[Source texts of formatted documents]
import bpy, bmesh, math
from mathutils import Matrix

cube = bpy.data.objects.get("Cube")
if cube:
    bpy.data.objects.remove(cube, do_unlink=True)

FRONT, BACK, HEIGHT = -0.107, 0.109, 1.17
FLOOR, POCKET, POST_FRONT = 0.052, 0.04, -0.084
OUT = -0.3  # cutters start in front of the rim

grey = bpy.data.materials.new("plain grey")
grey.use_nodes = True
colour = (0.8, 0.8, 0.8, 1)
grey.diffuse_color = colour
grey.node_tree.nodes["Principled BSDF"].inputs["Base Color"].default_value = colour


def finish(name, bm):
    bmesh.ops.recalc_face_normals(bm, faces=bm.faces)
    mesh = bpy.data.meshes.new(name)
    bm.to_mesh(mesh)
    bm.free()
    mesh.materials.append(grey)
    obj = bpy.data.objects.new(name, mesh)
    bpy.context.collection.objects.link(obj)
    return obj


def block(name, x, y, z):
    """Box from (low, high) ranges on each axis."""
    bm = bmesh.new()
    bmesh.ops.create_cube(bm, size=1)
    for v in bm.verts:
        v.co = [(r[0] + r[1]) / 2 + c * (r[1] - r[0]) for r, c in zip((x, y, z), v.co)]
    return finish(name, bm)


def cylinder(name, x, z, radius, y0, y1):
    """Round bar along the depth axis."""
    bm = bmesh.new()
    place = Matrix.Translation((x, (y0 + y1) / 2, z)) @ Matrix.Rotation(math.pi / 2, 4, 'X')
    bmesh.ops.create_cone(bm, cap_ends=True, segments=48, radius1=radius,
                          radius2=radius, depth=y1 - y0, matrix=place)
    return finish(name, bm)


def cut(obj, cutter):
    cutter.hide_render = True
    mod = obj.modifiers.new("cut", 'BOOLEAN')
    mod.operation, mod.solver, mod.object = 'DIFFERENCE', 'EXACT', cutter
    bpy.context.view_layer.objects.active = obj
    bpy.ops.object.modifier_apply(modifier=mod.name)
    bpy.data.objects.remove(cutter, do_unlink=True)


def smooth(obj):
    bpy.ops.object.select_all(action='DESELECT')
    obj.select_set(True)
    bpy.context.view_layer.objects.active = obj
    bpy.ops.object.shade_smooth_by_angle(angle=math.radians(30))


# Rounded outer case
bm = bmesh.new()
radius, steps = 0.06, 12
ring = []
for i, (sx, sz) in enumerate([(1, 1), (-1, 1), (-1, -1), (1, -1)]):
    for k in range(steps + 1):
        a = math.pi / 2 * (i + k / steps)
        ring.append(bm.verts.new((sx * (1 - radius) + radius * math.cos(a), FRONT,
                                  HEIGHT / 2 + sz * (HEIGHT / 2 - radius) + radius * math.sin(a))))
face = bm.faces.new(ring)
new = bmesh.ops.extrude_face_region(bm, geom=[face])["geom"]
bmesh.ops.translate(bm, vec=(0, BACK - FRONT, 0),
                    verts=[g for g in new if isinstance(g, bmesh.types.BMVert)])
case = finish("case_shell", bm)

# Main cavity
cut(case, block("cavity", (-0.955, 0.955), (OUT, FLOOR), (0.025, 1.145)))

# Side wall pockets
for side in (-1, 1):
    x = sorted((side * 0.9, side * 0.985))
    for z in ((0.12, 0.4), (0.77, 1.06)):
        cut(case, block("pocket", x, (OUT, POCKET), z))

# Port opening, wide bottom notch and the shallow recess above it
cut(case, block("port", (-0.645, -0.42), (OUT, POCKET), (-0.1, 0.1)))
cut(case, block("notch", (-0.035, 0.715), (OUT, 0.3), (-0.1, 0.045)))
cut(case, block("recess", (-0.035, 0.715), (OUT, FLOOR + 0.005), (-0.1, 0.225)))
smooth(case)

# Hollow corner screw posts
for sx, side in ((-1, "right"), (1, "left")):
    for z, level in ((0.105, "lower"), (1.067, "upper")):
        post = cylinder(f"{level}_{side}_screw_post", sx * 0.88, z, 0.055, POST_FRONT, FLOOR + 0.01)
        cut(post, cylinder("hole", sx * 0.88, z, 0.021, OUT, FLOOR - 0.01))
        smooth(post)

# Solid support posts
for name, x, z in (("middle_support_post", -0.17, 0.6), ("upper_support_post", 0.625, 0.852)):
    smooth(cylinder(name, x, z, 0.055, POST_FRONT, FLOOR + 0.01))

*TASK REQUIREMENTS*. For every entry above, give it back exactly as written.

*OUTPUT*.
import bpy, bmesh, math
from mathutils import Matrix

cube = bpy.data.objects.get("Cube")
if cube:
    bpy.data.objects.remove(cube, do_unlink=True)

FRONT, BACK, HEIGHT = -0.107, 0.109, 1.17
FLOOR, POCKET, POST_FRONT = 0.052, 0.04, -0.084
OUT = -0.3  # cutters start in front of the rim

grey = bpy.data.materials.new("plain grey")
grey.use_nodes = True
colour = (0.8, 0.8, 0.8, 1)
grey.diffuse_color = colour
grey.node_tree.nodes["Principled BSDF"].inputs["Base Color"].default_value = colour


def finish(name, bm):
    bmesh.ops.recalc_face_normals(bm, faces=bm.faces)
    mesh = bpy.data.meshes.new(name)
    bm.to_mesh(mesh)
    bm.free()
    mesh.materials.append(grey)
    obj = bpy.data.objects.new(name, mesh)
    bpy.context.collection.objects.link(obj)
    return obj


def block(name, x, y, z):
    """Box from (low, high) ranges on each axis."""
    bm = bmesh.new()
    bmesh.ops.create_cube(bm, size=1)
    for v in bm.verts:
        v.co = [(r[0] + r[1]) / 2 + c * (r[1] - r[0]) for r, c in zip((x, y, z), v.co)]
    return finish(name, bm)


def cylinder(name, x, z, radius, y0, y1):
    """Round bar along the depth axis."""
    bm = bmesh.new()
    place = Matrix.Translation((x, (y0 + y1) / 2, z)) @ Matrix.Rotation(math.pi / 2, 4, 'X')
    bmesh.ops.create_cone(bm, cap_ends=True, segments=48, radius1=radius,
                          radius2=radius, depth=y1 - y0, matrix=place)
    return finish(name, bm)


def cut(obj, cutter):
    cutter.hide_render = True
    mod = obj.modifiers.new("cut", 'BOOLEAN')
    mod.operation, mod.solver, mod.object = 'DIFFERENCE', 'EXACT', cutter
    bpy.context.view_layer.objects.active = obj
    bpy.ops.object.modifier_apply(modifier=mod.name)
    bpy.data.objects.remove(cutter, do_unlink=True)


def smooth(obj):
    bpy.ops.object.select_all(action='DESELECT')
    obj.select_set(True)
    bpy.context.view_layer.objects.active = obj
    bpy.ops.object.shade_smooth_by_angle(angle=math.radians(30))


# Rounded outer case
bm = bmesh.new()
radius, steps = 0.06, 12
ring = []
for i, (sx, sz) in enumerate([(1, 1), (-1, 1), (-1, -1), (1, -1)]):
    for k in range(steps + 1):
        a = math.pi / 2 * (i + k / steps)
        ring.append(bm.verts.new((sx * (1 - radius) + radius * math.cos(a), FRONT,
                                  HEIGHT / 2 + sz * (HEIGHT / 2 - radius) + radius * math.sin(a))))
face = bm.faces.new(ring)
new = bmesh.ops.extrude_face_region(bm, geom=[face])["geom"]
bmesh.ops.translate(bm, vec=(0, BACK - FRONT, 0),
                    verts=[g for g in new if isinstance(g, bmesh.types.BMVert)])
case = finish("case_shell", bm)

# Main cavity
cut(case, block("cavity", (-0.955, 0.955), (OUT, FLOOR), (0.025, 1.145)))

# Side wall pockets
for side in (-1, 1):
    x = sorted((side * 0.9, side * 0.985))
    for z in ((0.12, 0.4), (0.77, 1.06)):
        cut(case, block("pocket", x, (OUT, POCKET), z))

# Port opening, wide bottom notch and the shallow recess above it
cut(case, block("port", (-0.645, -0.42), (OUT, POCKET), (-0.1, 0.1)))
cut(case, block("notch", (-0.035, 0.715), (OUT, 0.3), (-0.1, 0.045)))
cut(case, block("recess", (-0.035, 0.715), (OUT, FLOOR + 0.005), (-0.1, 0.225)))
smooth(case)

# Hollow corner screw posts
for sx, side in ((-1, "right"), (1, "left")):
    for z, level in ((0.105, "lower"), (1.067, "upper")):
        post = cylinder(f"{level}_{side}_screw_post", sx * 0.88, z, 0.055, POST_FRONT, FLOOR + 0.01)
        cut(post, cylinder("hole", sx * 0.88, z, 0.021, OUT, FLOOR - 0.01))
        smooth(post)

# Solid support posts
for name, x, z in (("middle_support_post", -0.17, 0.6), ("upper_support_post", 0.625, 0.852)):
    smooth(cylinder(name, x, z, 0.055, POST_FRONT, FLOOR + 0.01))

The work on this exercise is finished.